Can goji berries help prevent ageing?


DOES IT WORK?BACKGROUND Goji berries are one of several fruits which have been growing in popularity in recent years. Prior to recent marketing efforts they were known as wolfberries.

The bright red berries come from two closely related shrubs called Lycium barbarumand Lycium chinense. They are extensively cultivated on large plantations in China. The berries are shaken from the bush because they are so tender. They are then dried to give reddish-looking raisins which are usually cooked before being eaten. In England, the shrubs are known as Duke of Argyll’s Tea Tree after the man who introduced them to the UK in 1730. They are typically found in hedgerows.

Goji berries have been used in the traditional medicine of Asia for millennia.

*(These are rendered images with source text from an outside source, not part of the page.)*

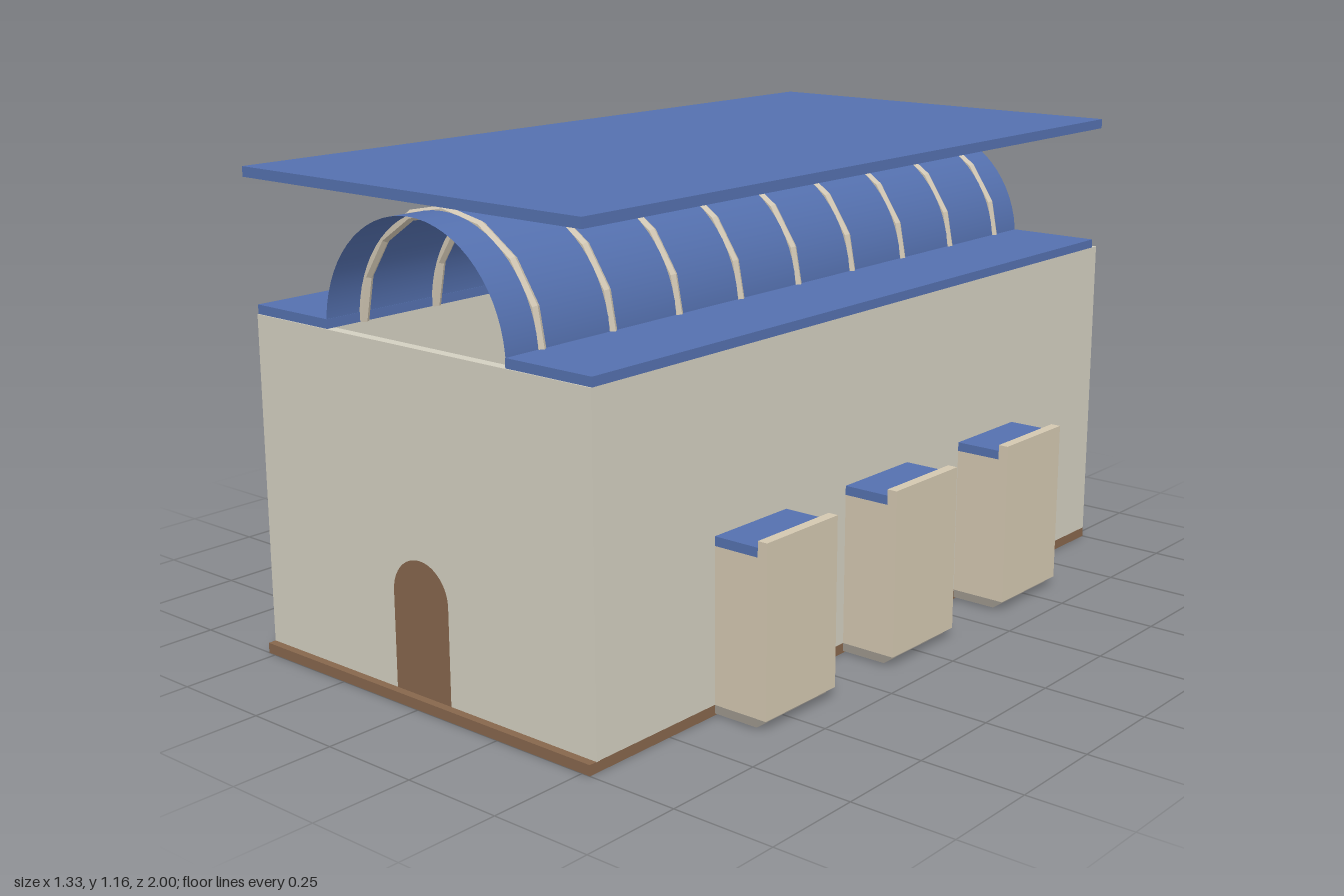
import * as THREE from 'three';

const mat = (color, extra = {}) => new THREE.MeshStandardMaterial({ color, ...extra });
const stone = mat(0xd3cfc0);
const chapelStone = mat(0xd3c7b0);
const ribStone = mat(0xcfc5b2, { flatShading: true });
const blue = mat(0x5470ae);
const vaultBlue = mat(0x5470ae, { side: THREE.DoubleSide });
const wood = mat(0x86664c);
const slabGrey = mat(0x9c968c);

const T = 0.025; // wall thickness

// Box given by its min and max corners
function box(parent, name, material, [x0, y0, z0], [x1, y1, z1]) {
  const mesh = new THREE.Mesh(new THREE.BoxGeometry(x1 - x0, y1 - y0, z1 - z0), material);
  mesh.position.set((x0 + x1) / 2, (y0 + y1) / 2, (z0 + z1) / 2);
  mesh.name = name;
  parent.add(mesh);
  return mesh;
}

// Round-headed doorway outline, standing on the floor
function archOutline(path, cx, r = 0.0875, spring = 0.255) {
  path.moveTo(cx - r, T);
  path.lineTo(cx + r, T);
  path.lineTo(cx + r, spring);
  path.absarc(cx, spring, r, 0, Math.PI, false);
  path.lineTo(cx - r, T);
  return path;
}

// Wall panel in the xy plane with arched openings
function archedWall(halfWidth, height, openings) {
  const bottom = T - 0.001;
  const shape = new THREE.Shape();
  shape.moveTo(-halfWidth, bottom);
  shape.lineTo(halfWidth, bottom);
  shape.lineTo(halfWidth, height);
  shape.lineTo(-halfWidth, height);
  shape.closePath();
  openings.forEach((c) => {
    const hole = new THREE.Path();
    archOutline(hole, c);
    // lift the sill slightly so that the hole stays inside the panel
    shape.holes.push(hole);
  });
  return new THREE.ExtrudeGeometry(shape, { depth: T, bevelEnabled: false, curveSegments: 16 });
}

// Side chapel, built on the +x side around z = 0
function makeChapel() {
  const g = new THREE.Group();
  g.name = 'sideChapel';
  box(g, 'chapelFloor', slabGrey, [0.52, 0.005, -0.125], [0.64, T, 0.125]);
  box(g, 'chapelOuterWall', chapelStone, [0.64, T, -0.125], [0.665, 0.43, 0.125]);
  for (const s of [-1, 1]) {
    const z0 = s > 0 ? 0.1 : -0.125;
    box(g, 'chapelSideWall', chapelStone, [0.52, T, z0], [0.64, 0.393, z0 + T]);
  }
  box(g, 'chapelRoof', blue, [0.52, 0.393, -0.125], [0.64, 0.415, 0.125]);
  return g;
}

export function createModel() {
  const model = new THREE.Group();
  model.name = 'barrelVaultedHall';
  const chapelZ = [-0.475, 0, 0.475];

  // Floor
  box(model, 'floor', wood, [-0.522, 0, -1], [0.522, T, 1]);

  // Front wall with its door, and plain back wall
  const front = new THREE.Mesh(archedWall(0.522, 0.82, [0]), stone);
  front.position.z = 0.98 - T;
  front.name = 'frontWall';
  model.add(front);

  const doorShape = archOutline(new THREE.Shape(), 0);
  const door = new THREE.Mesh(
    new THREE.ExtrudeGeometry(doorShape, { depth: T, bevelEnabled: false, curveSegments: 16 }), wood);
  door.position.z = 0.98 - T;
  door.name = 'frontDoor';
  model.add(door);

  box(model, 'backWall', stone, [-0.522, T, -1], [0.522, 0.82, -0.975]);

  for (const s of [-1, 1]) {
    // Long wall with openings into the chapels
    const wall = new THREE.Mesh(archedWall(0.965, 0.82, chapelZ), stone);
    wall.rotation.y = Math.PI / 2;
    wall.position.set(s > 0 ? 0.522 - T : -0.522, 0, -0.01);
    wall.name = s > 0 ? 'leftWall' : 'rightWall';
    model.add(wall);

    // Flat roof strip beside the vault
    box(model, 'sideRoof', blue,
      [s > 0 ? 0.28 : -0.522, 0.82, -0.977], [s > 0 ? 0.522 : -0.28, 0.842, 0.977]);

    // Chapels, turned half round for the opposite side
    for (const z of chapelZ) {
      const chapel = makeChapel();
      chapel.position.z = z;
      if (s < 0) chapel.rotation.y = Math.PI;
      model.add(chapel);
    }
  }

  // Barrel vault: open half cylinder along z
  const vaultGeo = new THREE.CylinderGeometry(0.282, 0.282, 1.954, 32, 1, true, -Math.PI / 2, Math.PI);
  vaultGeo.rotateX(-Math.PI / 2);
  const vault = new THREE.Mesh(vaultGeo, vaultBlue);
  vault.position.y = 0.82;
  vault.name = 'barrelVault';
  model.add(vault);

  // Vault ribs
  const ribGeo = new THREE.TorusGeometry(0.281, 0.0125, 6, 8, Math.PI);
  for (let i = -4; i <= 4; i++) {
    const rib = new THREE.Mesh(ribGeo, ribStone);
    rib.position.set(0, 0.82, i * 0.2178);
    rib.name = 'vaultRib';
    model.add(rib);
  }

  // Floating flat top roof
  box(model, 'topRoof', blue, [-0.522, 1.138, -1], [0.522, 1.162, 1]);

  return model;
}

They are recommended generally as a source of energy and vitality. In Tibet they have been nicknamed “happy berries” because of the sense of wellbeing they are said to give people. Many myths have been circulated about goji berries, including claims that a Chinese man who died in 1930 had lived for 252 years by consuming the berries daily.

Since 2002, goji berry juice has been aggressively marketed, especially on the internet. The berries are said to give people energy and, more specifically, to help slow vision and cognitive deterioration that often accompanies ageing. This has led to investigations into the accuracy of the claims in the UK and the US. A number of distributors have been warned by regulators about making exaggerated claims. At the same time, other producers have been funding research into the health effects of goji berries.


Extensive investigations of the berries and extracts have found numerous nutritional components, including vitamin C, carotenoids and several antioxidants. Most interest has focused on a group of unusual polysaccharides, which are complex sugars. However, exactly how these affect the body has yet to be determined.

The first controlled trial of goji juice examined its effect on general health and vitality and was published in 2008. Thirty-four healthy people were randomly assigned to either 120ml of commercial goji juice daily or a placebo juice. The study lasted two weeks with the participants who completed questionnaires at the start and finish. Over this time, those drinking goji increased their scores in 10 areas, including calmness, sleep quality, ability to focus and feelings of happiness. Those taking the placebo showed improvements in only two areas.

However, this sort of study has numerous limitations. It did not directly compare the two groups’ overall scores, but focused on 10 individual items. Twenty other items did not show improvements. Concerns have also been raised about potential biases. The goji juice manufacturer funded the study and employed the researchers and all the participants. All these factors point to the importance of independent research which has yet to be done.

The same manufacturer and researcher conducted another study on antioxidant levels. This double-

blind study was conducted in China with 50 healthy adults for a month. Those drinking 120ml of goji juice daily had raised antioxidant levels in their blood. How this might impact their health was not directly studied.


Goji berries are edible and safe, although some people can be allergic to them. Two cases have been reported where women taking warfarin (a blood-thinner) had excessive bleeding after regularly drinking a tea made from leaves of the plant. Subsequent studies suggest that goji can interfere with warfarin metabolism. People stabilised on warfarin should be monitored carefully and may require adjustments to their warfarin dose.


Goji juice is one of several new products marketed as “super juices”. The juice is nutritious and has a long tradition of providing health benefits. However, the research available to support any specific health benefit is very limited. Any claim that something can prevent or slow the effects of ageing would require much more substantial evidence than is currently available for goji berries. As a nutritious juice, it can help provide antioxidants that contribute to an overall healthy diet.